What is Japanese Knotweed?
Japanese knotweed (Fallopia japonica) is a herbaceous perennial plant that looks like bamboo. When it first arrived in Europe in the nineteenth century it was considered as an ornamental plant.
It is now identified by the Environmental Agency as “indisputability the UK’s most aggressive and invasive plant”. Its emerging roots can infiltrate and weaken brick, tarmac, and metal piping, causing costly damage to everything from buildings to roads.
Japanese Knotweed is classed as controlled waste and must be disposed of safely at a licensed landfill site according to the Environmental Protection Act (Duty of Care) Regulations 1991.
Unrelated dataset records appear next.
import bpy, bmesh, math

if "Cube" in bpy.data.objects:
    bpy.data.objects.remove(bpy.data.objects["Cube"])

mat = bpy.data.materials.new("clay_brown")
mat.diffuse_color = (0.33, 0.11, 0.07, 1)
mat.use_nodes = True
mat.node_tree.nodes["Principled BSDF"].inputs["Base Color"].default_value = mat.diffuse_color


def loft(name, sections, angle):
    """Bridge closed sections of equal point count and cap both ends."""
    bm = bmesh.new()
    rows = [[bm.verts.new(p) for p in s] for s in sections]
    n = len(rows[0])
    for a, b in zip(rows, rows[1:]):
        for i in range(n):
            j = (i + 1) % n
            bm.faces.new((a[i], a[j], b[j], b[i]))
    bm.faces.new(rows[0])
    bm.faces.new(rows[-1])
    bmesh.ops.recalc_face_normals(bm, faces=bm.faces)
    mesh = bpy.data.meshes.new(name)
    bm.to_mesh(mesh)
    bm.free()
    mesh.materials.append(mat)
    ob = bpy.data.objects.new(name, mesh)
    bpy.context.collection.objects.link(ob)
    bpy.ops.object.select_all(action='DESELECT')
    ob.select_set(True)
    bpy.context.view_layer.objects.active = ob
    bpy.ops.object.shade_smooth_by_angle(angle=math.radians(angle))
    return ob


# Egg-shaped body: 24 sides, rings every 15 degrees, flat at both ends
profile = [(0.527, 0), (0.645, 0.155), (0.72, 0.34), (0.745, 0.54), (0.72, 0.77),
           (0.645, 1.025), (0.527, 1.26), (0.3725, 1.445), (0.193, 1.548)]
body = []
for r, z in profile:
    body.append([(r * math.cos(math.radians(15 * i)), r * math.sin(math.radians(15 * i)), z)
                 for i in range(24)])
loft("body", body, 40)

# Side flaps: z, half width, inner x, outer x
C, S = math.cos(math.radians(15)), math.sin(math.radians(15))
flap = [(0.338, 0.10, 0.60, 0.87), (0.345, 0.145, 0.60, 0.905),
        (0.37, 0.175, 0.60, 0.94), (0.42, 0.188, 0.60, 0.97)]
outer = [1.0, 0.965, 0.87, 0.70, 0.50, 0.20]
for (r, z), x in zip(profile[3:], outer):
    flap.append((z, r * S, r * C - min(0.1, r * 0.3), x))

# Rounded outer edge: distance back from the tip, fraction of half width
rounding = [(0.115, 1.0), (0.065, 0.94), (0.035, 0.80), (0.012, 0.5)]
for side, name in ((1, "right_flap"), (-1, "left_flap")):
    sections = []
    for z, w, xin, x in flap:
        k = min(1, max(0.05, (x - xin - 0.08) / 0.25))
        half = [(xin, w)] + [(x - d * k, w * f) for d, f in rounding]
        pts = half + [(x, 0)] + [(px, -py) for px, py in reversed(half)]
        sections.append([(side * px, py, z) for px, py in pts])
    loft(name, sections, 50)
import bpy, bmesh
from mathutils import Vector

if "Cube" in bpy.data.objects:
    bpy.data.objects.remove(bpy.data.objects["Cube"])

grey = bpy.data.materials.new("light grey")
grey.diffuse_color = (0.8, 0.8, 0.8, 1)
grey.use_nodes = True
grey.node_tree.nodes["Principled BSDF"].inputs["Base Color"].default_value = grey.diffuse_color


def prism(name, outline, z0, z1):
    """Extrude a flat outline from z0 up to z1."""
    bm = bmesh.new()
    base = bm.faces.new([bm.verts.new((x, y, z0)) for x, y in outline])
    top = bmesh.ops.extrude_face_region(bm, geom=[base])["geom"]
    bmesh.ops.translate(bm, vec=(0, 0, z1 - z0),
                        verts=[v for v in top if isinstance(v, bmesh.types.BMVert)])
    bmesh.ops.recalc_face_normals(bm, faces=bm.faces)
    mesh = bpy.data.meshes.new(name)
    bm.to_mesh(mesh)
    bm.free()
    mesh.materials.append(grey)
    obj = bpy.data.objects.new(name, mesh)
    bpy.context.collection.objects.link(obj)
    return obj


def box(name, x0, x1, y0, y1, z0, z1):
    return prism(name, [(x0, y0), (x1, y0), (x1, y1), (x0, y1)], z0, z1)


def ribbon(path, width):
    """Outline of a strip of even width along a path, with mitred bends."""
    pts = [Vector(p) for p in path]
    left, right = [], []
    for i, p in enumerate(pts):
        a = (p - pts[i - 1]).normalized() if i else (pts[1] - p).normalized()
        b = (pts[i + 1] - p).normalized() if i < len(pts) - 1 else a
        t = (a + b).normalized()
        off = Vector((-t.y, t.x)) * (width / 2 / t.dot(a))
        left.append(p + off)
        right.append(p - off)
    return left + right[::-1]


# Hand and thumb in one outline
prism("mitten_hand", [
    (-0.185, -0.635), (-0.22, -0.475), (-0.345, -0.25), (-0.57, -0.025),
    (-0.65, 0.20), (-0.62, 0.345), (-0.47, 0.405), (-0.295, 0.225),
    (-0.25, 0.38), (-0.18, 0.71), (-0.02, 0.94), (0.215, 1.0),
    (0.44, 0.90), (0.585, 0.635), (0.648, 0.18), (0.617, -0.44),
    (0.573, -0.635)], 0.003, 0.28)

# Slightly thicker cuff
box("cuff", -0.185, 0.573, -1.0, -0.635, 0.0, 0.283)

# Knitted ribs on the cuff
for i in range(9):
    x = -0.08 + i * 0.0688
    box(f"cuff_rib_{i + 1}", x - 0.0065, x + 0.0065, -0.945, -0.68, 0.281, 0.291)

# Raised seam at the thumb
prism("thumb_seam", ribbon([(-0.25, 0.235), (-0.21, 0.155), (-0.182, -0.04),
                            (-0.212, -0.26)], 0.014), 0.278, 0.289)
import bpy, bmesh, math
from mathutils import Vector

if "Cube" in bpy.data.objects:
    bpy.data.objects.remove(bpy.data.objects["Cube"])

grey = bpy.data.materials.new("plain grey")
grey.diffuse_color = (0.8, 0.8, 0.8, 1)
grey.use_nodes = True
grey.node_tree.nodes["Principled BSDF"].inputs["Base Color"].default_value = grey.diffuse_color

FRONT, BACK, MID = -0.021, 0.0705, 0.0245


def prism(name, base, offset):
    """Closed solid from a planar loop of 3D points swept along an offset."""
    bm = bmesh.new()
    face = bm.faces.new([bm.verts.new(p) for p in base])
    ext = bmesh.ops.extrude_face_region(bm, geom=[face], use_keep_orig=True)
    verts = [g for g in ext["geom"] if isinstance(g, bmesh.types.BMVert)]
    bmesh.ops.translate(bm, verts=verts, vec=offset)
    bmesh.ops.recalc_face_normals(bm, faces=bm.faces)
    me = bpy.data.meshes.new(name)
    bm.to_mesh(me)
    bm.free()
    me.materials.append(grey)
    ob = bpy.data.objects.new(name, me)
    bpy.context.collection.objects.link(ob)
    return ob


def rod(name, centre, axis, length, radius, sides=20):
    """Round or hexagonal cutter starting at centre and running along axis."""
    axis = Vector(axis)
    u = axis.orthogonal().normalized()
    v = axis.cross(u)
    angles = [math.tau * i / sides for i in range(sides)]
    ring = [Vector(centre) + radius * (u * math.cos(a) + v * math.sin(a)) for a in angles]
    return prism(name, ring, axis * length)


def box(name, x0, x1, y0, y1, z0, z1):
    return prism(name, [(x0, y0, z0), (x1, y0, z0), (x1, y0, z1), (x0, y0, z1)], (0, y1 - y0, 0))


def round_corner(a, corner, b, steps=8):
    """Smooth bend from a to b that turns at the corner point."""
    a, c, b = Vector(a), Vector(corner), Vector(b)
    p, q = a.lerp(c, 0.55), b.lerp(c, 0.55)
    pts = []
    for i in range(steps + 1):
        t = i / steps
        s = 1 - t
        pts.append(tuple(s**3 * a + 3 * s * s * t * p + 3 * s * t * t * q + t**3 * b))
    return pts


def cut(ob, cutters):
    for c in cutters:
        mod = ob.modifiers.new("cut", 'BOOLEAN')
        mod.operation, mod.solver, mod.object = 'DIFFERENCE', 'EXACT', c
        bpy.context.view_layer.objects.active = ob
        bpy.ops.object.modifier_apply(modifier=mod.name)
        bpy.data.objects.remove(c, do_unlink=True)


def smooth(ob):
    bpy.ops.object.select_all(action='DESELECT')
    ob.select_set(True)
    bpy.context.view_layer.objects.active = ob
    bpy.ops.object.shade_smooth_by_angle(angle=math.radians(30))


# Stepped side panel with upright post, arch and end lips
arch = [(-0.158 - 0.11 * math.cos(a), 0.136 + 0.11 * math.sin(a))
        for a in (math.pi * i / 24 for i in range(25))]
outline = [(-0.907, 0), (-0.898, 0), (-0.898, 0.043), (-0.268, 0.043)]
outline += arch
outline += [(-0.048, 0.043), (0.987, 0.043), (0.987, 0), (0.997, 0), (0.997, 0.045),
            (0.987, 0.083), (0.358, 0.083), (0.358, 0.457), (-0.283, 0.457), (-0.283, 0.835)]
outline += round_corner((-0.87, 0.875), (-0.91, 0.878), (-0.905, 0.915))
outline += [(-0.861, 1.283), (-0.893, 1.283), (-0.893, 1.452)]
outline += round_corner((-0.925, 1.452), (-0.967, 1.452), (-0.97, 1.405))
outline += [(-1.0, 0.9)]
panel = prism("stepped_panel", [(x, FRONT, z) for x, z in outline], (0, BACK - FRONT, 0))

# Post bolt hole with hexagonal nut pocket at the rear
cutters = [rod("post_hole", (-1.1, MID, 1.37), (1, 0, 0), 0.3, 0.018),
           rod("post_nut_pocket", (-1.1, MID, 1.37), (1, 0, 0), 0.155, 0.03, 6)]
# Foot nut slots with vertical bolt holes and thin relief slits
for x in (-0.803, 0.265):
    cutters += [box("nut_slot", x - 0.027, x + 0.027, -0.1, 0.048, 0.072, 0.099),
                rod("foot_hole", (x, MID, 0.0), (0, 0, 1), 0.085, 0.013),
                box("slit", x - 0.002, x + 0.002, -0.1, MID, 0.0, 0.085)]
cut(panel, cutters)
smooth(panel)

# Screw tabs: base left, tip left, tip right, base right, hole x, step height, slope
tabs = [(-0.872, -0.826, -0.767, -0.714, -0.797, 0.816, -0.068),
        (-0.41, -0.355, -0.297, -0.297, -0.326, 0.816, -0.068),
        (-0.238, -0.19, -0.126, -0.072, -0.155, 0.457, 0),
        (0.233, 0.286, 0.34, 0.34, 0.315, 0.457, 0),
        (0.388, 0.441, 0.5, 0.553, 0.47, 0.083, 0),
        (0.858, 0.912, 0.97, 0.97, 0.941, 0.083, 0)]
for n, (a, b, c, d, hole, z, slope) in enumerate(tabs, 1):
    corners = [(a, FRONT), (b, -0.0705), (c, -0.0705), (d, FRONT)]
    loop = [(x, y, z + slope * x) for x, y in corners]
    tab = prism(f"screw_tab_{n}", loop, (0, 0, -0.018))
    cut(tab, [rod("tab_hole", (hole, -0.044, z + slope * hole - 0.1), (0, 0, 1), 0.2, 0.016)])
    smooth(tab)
Why is Japanese knotweed a problem when purchasing property?
If left untreated Japanese knotweed can instil itself and cause great damage to residential and commercial properties.
Japanese knotweed will grow with enough force to damage fences and even cause walls to fall. It will also grow up and through vents and air bricks and once it is in cavity walls it has the force to push the two walls apart.
Mortgage lenders can refuse a mortgage to people buying a property with live Japanese knotweed growing on the premises due to the extent of damage it can cause. The knotweed is classed as a risk to their security on lending.
Whose responsibility is it to remove Japanese Knotweed?
In the case of Waistell v Network Rail Infrastructure Ltd 2013 the claimants made a claim against Network Rail, which owned the land immediately behind their properties.
Japanese knotweed had been present for a minimum of 50 years on the land owned by Network Rail. The neighbours complained about the spread onto their land. A judge awarded Williams and Waistell damages, and declared the Japanese Knotweed a natural hazard which has affected the ability to make full use of the land.
What this means for you is that Japanese knotweed becomes your legal problem if it’s affecting your property. It is also your responsibility to have it treated, removed and disposed of.
In the case of Smith v Line 2018 the dispute was resolved after thirteen years, when a judge ruled Ms Line had allowed Japanese knotweed to spread onto the Smith’s property. As a result the value of the claimants’ land had been reduced by 10%, from £800,000 to £720,000. Ms Line was ordered to pay to treat and remove the Japanese Knotweed.
Is there a cure for Japanese Knotweed?
Treating Japanese knotweed is quite expensive, but it can be done by a professional. An area under 50m2 can cost around £1,000 to £3,000 to treat. The treatment is usually carried out over several years by a qualified professional.
Contrary to all the alarming information about Japanese Knotweed a recent study carried out in 2018 by the University of Leeds, found no evidence that Japanese knotweed is especially damaging when compared to other plants.
Mortgage Lenders have been known to lend of properties with Japanese Knotweed as long as there is a treatment programme in place.
As always when purchasing a property it is paramount to remember the Caveat Emptor rule of “Buyer Beware” and to check the land upon which you intend to buy as thoroughly as possible.